§ Records from a collection:

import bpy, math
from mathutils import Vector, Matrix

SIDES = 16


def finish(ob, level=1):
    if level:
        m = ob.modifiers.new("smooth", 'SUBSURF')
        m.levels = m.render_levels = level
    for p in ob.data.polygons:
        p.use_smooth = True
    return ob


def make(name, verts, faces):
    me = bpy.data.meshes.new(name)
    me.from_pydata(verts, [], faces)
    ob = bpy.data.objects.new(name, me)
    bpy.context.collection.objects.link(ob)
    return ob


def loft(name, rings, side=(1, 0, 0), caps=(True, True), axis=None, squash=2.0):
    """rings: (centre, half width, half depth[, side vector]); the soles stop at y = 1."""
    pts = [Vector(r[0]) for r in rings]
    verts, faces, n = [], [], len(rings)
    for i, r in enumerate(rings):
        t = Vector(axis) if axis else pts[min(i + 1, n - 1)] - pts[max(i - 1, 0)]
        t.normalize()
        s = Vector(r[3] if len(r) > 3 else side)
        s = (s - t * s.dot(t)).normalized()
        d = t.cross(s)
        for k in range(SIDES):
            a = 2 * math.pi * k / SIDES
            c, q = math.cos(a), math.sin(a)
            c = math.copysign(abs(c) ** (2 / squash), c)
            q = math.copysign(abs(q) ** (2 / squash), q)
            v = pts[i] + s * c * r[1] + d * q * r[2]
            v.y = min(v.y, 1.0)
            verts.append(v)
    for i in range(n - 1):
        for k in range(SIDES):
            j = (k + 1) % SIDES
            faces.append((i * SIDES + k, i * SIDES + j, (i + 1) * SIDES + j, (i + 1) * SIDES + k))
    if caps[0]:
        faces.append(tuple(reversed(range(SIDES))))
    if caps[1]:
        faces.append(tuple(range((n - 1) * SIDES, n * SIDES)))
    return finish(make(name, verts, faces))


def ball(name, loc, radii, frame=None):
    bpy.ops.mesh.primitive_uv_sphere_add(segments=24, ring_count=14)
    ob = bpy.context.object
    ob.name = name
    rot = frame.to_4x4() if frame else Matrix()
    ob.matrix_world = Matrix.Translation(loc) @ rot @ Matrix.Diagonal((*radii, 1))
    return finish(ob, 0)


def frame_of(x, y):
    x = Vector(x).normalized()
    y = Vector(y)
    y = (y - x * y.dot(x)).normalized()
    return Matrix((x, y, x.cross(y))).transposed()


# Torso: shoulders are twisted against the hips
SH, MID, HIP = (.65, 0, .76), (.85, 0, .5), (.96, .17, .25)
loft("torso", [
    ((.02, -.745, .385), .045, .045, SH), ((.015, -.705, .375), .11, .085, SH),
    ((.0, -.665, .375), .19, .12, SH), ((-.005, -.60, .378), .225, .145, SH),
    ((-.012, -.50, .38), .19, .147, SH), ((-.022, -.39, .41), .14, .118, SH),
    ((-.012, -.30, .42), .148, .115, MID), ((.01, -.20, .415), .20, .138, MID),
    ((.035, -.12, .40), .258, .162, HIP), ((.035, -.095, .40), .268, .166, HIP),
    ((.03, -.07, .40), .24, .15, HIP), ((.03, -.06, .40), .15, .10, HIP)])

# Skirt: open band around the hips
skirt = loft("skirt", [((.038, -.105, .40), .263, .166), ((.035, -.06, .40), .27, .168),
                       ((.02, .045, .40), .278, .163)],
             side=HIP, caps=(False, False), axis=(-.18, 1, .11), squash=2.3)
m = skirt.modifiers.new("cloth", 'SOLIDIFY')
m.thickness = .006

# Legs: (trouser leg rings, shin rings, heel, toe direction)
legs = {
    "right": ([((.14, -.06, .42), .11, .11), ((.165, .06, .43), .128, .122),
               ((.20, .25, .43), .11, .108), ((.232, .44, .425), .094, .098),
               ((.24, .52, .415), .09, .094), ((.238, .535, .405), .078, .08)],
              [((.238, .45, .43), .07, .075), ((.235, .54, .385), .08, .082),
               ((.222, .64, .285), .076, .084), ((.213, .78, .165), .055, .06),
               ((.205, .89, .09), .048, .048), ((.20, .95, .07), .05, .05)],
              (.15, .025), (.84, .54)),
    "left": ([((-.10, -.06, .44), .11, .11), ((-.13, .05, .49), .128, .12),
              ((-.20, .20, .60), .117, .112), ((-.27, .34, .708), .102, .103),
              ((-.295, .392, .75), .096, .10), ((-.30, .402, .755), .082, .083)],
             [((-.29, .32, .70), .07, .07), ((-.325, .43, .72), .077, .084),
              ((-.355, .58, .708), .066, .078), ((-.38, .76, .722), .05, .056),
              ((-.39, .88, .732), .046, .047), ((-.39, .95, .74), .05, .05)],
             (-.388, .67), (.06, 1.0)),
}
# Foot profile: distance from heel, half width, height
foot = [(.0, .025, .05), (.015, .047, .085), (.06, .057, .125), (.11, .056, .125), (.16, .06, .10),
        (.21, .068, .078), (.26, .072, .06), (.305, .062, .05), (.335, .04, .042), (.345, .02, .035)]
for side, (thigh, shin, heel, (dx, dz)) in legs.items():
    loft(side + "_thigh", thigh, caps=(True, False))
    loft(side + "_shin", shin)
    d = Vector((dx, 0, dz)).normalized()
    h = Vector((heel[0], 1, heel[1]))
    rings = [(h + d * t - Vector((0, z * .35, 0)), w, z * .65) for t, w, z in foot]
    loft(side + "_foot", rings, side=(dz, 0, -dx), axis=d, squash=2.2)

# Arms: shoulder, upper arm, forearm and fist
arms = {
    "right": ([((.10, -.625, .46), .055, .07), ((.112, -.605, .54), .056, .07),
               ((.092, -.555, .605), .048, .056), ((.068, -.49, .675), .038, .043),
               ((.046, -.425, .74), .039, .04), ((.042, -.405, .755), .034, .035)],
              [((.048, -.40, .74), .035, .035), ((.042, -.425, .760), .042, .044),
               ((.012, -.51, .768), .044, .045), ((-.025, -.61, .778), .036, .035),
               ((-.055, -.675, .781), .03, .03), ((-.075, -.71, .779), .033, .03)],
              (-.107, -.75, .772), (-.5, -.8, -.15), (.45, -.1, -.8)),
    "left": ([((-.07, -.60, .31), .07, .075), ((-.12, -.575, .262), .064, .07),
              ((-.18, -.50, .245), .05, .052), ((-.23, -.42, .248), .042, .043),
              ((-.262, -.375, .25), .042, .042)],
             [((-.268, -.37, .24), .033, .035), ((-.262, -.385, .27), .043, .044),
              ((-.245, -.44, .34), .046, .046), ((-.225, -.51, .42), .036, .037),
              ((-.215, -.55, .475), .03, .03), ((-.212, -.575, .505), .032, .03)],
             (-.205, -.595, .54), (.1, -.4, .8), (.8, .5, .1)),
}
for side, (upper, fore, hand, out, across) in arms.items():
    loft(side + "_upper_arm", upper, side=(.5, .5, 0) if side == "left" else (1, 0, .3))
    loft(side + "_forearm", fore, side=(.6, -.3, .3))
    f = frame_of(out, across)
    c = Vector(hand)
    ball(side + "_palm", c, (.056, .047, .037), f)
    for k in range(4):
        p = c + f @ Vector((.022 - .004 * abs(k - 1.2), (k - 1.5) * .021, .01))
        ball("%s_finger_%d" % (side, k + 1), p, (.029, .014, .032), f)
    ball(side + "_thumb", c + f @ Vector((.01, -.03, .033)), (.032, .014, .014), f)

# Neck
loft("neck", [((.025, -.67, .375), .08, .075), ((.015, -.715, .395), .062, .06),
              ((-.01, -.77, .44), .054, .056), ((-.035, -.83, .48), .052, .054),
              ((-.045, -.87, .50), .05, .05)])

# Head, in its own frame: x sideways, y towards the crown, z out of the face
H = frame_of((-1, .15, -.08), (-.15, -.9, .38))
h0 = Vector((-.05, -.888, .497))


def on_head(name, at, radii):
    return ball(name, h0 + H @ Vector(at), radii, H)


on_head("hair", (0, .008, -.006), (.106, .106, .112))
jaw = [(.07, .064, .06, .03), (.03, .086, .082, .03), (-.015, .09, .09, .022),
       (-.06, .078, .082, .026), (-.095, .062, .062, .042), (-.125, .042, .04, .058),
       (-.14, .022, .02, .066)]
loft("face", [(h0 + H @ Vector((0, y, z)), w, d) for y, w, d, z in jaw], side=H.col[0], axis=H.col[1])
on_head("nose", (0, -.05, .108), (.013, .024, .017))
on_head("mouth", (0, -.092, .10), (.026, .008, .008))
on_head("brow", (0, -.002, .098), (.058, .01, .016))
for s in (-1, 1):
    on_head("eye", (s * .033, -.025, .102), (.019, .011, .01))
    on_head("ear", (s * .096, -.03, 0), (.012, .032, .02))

§ To do: Working from the data above, extract solely the lines from the one containing "c = math.copysign(abs(c)" through the one containing "bpy.ops.mesh.primitive_uv_sphere_add(segments=24, ring_count=14)", exactly as they appear, both included.

§ Expected answer:
            c = math.copysign(abs(c) ** (2 / squash), c)
            q = math.copysign(abs(q) ** (2 / squash), q)
            v = pts[i] + s * c * r[1] + d * q * r[2]
            v.y = min(v.y, 1.0)
            verts.append(v)
    for i in range(n - 1):
        for k in range(SIDES):
            j = (k + 1) % SIDES
            faces.append((i * SIDES + k, i * SIDES + j, (i + 1) * SIDES + j, (i + 1) * SIDES + k))
    if caps[0]:
        faces.append(tuple(reversed(range(SIDES))))
    if caps[1]:
        faces.append(tuple(range((n - 1) * SIDES, n * SIDES)))
    return finish(make(name, verts, faces))


def ball(name, loc, radii, frame=None):
    bpy.ops.mesh.primitive_uv_sphere_add(segments=24, ring_count=14)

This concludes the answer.